Action item. Reproduce the entries in full and exactly. Pictures stay out.
Segment Start: The records
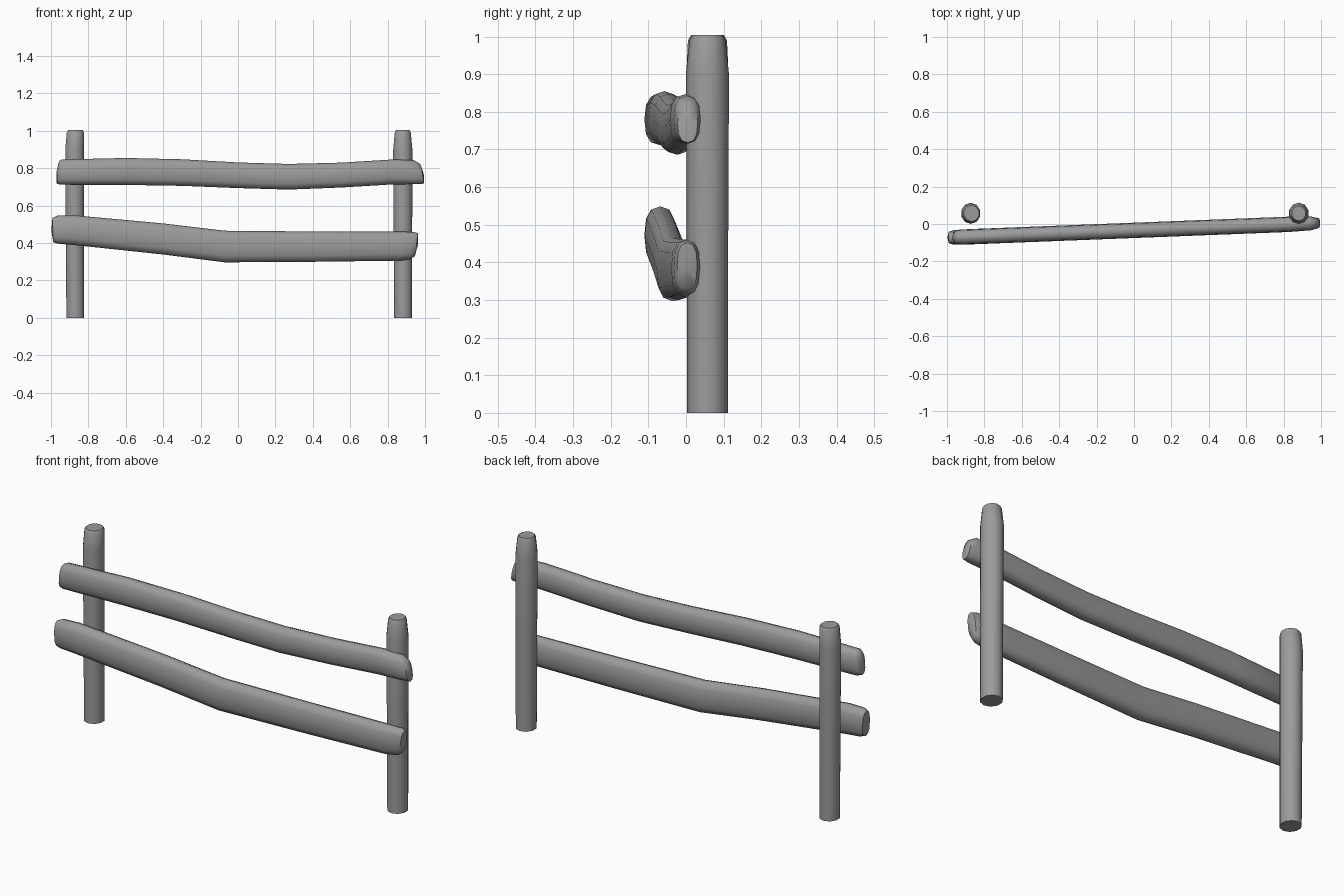
import bpy, bmesh, math
from mathutils import Vector

if "Cube" in bpy.data.objects:
    bpy.data.objects.remove(bpy.data.objects["Cube"])

# Dark grey wood
wood = bpy.data.materials.new("dark_grey_wood")
wood.diffuse_color = (0.33, 0.33, 0.33, 1)
wood.use_nodes = True
wood.node_tree.nodes["Principled BSDF"].inputs["Base Color"].default_value = wood.diffuse_color


def loft(name, rings, bulge=0.0, angle=50):
    """Skin a list of vertex rings, cap the ends (optionally domed), shade smooth."""
    bm = bmesh.new()
    loops = [[bm.verts.new(p) for p in ring] for ring in rings]
    n = len(loops[0])
    for a, b in zip(loops, loops[1:]):
        for i in range(n):
            j = (i + 1) % n
            bm.faces.new((a[i], a[j], b[j], b[i]))
    for loop, d in ((loops[0], -bulge), (loops[-1], bulge)):
        if bulge:
            c = sum((v.co for v in loop), Vector()) / n
            tip = bm.verts.new(c + Vector((d, 0, 0)))
            for i in range(n):
                bm.faces.new((loop[i], loop[(i + 1) % n], tip))
        else:
            bm.faces.new(loop)
    bmesh.ops.recalc_face_normals(bm, faces=bm.faces)
    me = bpy.data.meshes.new(name)
    bm.to_mesh(me)
    bm.free()
    me.materials.append(wood)
    ob = bpy.data.objects.new(name, me)
    bpy.context.collection.objects.link(ob)
    bpy.ops.object.select_all(action='DESELECT')
    ob.select_set(True)
    bpy.context.view_layer.objects.active = ob
    bpy.ops.object.shade_smooth_by_angle(angle=math.radians(angle))
    return ob


def post(name, stations, y=0.057):
    """Upright round log; each station is (z, x centre, radius)."""
    rings = []
    for z, x, r in stations:
        rings.append([Vector((x + r * math.cos(t), y + r * 1.06 * math.sin(t), z))
                      for t in (2 * math.pi * (i + 0.5) / 10 for i in range(10))])
    return loft(name, rings)


def power(v, e):
    return math.copysign(abs(v) ** e, v)


def rail(name, stations, half_y=0.041):
    """Split log along x; each station is (x, z top, z bottom, width scale, end lean)."""
    rings = []
    for x, top, bottom, w, lean in stations:
        yc = -0.034 + 0.039 * x
        zc, h = (top + bottom) / 2, (top - bottom) / 2
        ring = []
        for i in range(12):
            t = 2 * math.pi * i / 12
            s = power(math.sin(t), 0.8)
            ring.append(Vector((x - lean * s, yc + half_y * w * power(math.cos(t), 0.8), zc + h * s)))
        rings.append(ring)
    return loft(name, rings, bulge=0.008)


# Posts, tapering near the top
post("left_post", [(0.0, -0.870, 0.050), (0.45, -0.872, 0.051),
                   (0.9, -0.873, 0.053), (0.99, -0.869, 0.049), (1.004, -0.869, 0.041)])
post("right_post", [(0.0, 0.883, 0.051), (0.45, 0.882, 0.052),
                    (0.9, 0.881, 0.054), (0.99, 0.881, 0.045), (1.004, 0.881, 0.038)])

# Upper rail, gently sagging right of centre
rail("upper_rail", [(-0.963, 0.838, 0.718, 0.75, -0.006), (-0.945, 0.847, 0.712, 0.97, -0.004),
                    (-0.6, 0.855, 0.711, 1.0, 0), (-0.3, 0.848, 0.706, 1.0, 0),
                    (0.0, 0.831, 0.694, 1.0, 0), (0.27, 0.823, 0.686, 1.0, 0),
                    (0.55, 0.830, 0.697, 1.0, 0), (0.83, 0.847, 0.714, 1.0, 0),
                    (0.95, 0.843, 0.715, 0.88, 0.008), (0.985, 0.822, 0.718, 0.65, 0.010)])

# Lower rail, sloping down then level
rail("lower_rail", [(-0.990, 0.535, 0.405, 0.75, 0.002), (-0.965, 0.547, 0.397, 0.95, 0),
                    (-0.88, 0.549, 0.390, 1.0, 0), (-0.4, 0.505, 0.339, 1.0, 0),
                    (-0.07, 0.466, 0.297, 1.0, 0), (0.4, 0.462, 0.300, 1.0, 0),
                    (0.87, 0.461, 0.306, 0.96, 0), (0.93, 0.460, 0.314, 0.85, -0.008),
                    (0.954, 0.453, 0.330, 0.65, -0.008)])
Segment End: The records
Solution to this exercise.
import bpy, bmesh, math
from mathutils import Vector

if "Cube" in bpy.data.objects:
    bpy.data.objects.remove(bpy.data.objects["Cube"])

# Dark grey wood
wood = bpy.data.materials.new("dark_grey_wood")
wood.diffuse_color = (0.33, 0.33, 0.33, 1)
wood.use_nodes = True
wood.node_tree.nodes["Principled BSDF"].inputs["Base Color"].default_value = wood.diffuse_color


def loft(name, rings, bulge=0.0, angle=50):
    """Skin a list of vertex rings, cap the ends (optionally domed), shade smooth."""
    bm = bmesh.new()
    loops = [[bm.verts.new(p) for p in ring] for ring in rings]
    n = len(loops[0])
    for a, b in zip(loops, loops[1:]):
        for i in range(n):
            j = (i + 1) % n
            bm.faces.new((a[i], a[j], b[j], b[i]))
    for loop, d in ((loops[0], -bulge), (loops[-1], bulge)):
        if bulge:
            c = sum((v.co for v in loop), Vector()) / n
            tip = bm.verts.new(c + Vector((d, 0, 0)))
            for i in range(n):
                bm.faces.new((loop[i], loop[(i + 1) % n], tip))
        else:
            bm.faces.new(loop)
    bmesh.ops.recalc_face_normals(bm, faces=bm.faces)
    me = bpy.data.meshes.new(name)
    bm.to_mesh(me)
    bm.free()
    me.materials.append(wood)
    ob = bpy.data.objects.new(name, me)
    bpy.context.collection.objects.link(ob)
    bpy.ops.object.select_all(action='DESELECT')
    ob.select_set(True)
    bpy.context.view_layer.objects.active = ob
    bpy.ops.object.shade_smooth_by_angle(angle=math.radians(angle))
    return ob


def post(name, stations, y=0.057):
    """Upright round log; each station is (z, x centre, radius)."""
    rings = []
    for z, x, r in stations:
        rings.append([Vector((x + r * math.cos(t), y + r * 1.06 * math.sin(t), z))
                      for t in (2 * math.pi * (i + 0.5) / 10 for i in range(10))])
    return loft(name, rings)


def power(v, e):
    return math.copysign(abs(v) ** e, v)


def rail(name, stations, half_y=0.041):
    """Split log along x; each station is (x, z top, z bottom, width scale, end lean)."""
    rings = []
    for x, top, bottom, w, lean in stations:
        yc = -0.034 + 0.039 * x
        zc, h = (top + bottom) / 2, (top - bottom) / 2
        ring = []
        for i in range(12):
            t = 2 * math.pi * i / 12
            s = power(math.sin(t), 0.8)
            ring.append(Vector((x - lean * s, yc + half_y * w * power(math.cos(t), 0.8), zc + h * s)))
        rings.append(ring)
    return loft(name, rings, bulge=0.008)


# Posts, tapering near the top
post("left_post", [(0.0, -0.870, 0.050), (0.45, -0.872, 0.051),
                   (0.9, -0.873, 0.053), (0.99, -0.869, 0.049), (1.004, -0.869, 0.041)])
post("right_post", [(0.0, 0.883, 0.051), (0.45, 0.882, 0.052),
                    (0.9, 0.881, 0.054), (0.99, 0.881, 0.045), (1.004, 0.881, 0.038)])

# Upper rail, gently sagging right of centre
rail("upper_rail", [(-0.963, 0.838, 0.718, 0.75, -0.006), (-0.945, 0.847, 0.712, 0.97, -0.004),
                    (-0.6, 0.855, 0.711, 1.0, 0), (-0.3, 0.848, 0.706, 1.0, 0),
                    (0.0, 0.831, 0.694, 1.0, 0), (0.27, 0.823, 0.686, 1.0, 0),
                    (0.55, 0.830, 0.697, 1.0, 0), (0.83, 0.847, 0.714, 1.0, 0),
                    (0.95, 0.843, 0.715, 0.88, 0.008), (0.985, 0.822, 0.718, 0.65, 0.010)])

# Lower rail, sloping down then level
rail("lower_rail", [(-0.990, 0.535, 0.405, 0.75, 0.002), (-0.965, 0.547, 0.397, 0.95, 0),
                    (-0.88, 0.549, 0.390, 1.0, 0), (-0.4, 0.505, 0.339, 1.0, 0),
                    (-0.07, 0.466, 0.297, 1.0, 0), (0.4, 0.462, 0.300, 1.0, 0),
                    (0.87, 0.461, 0.306, 0.96, 0), (0.93, 0.460, 0.314, 0.85, -0.008),
                    (0.954, 0.453, 0.330, 0.65, -0.008)])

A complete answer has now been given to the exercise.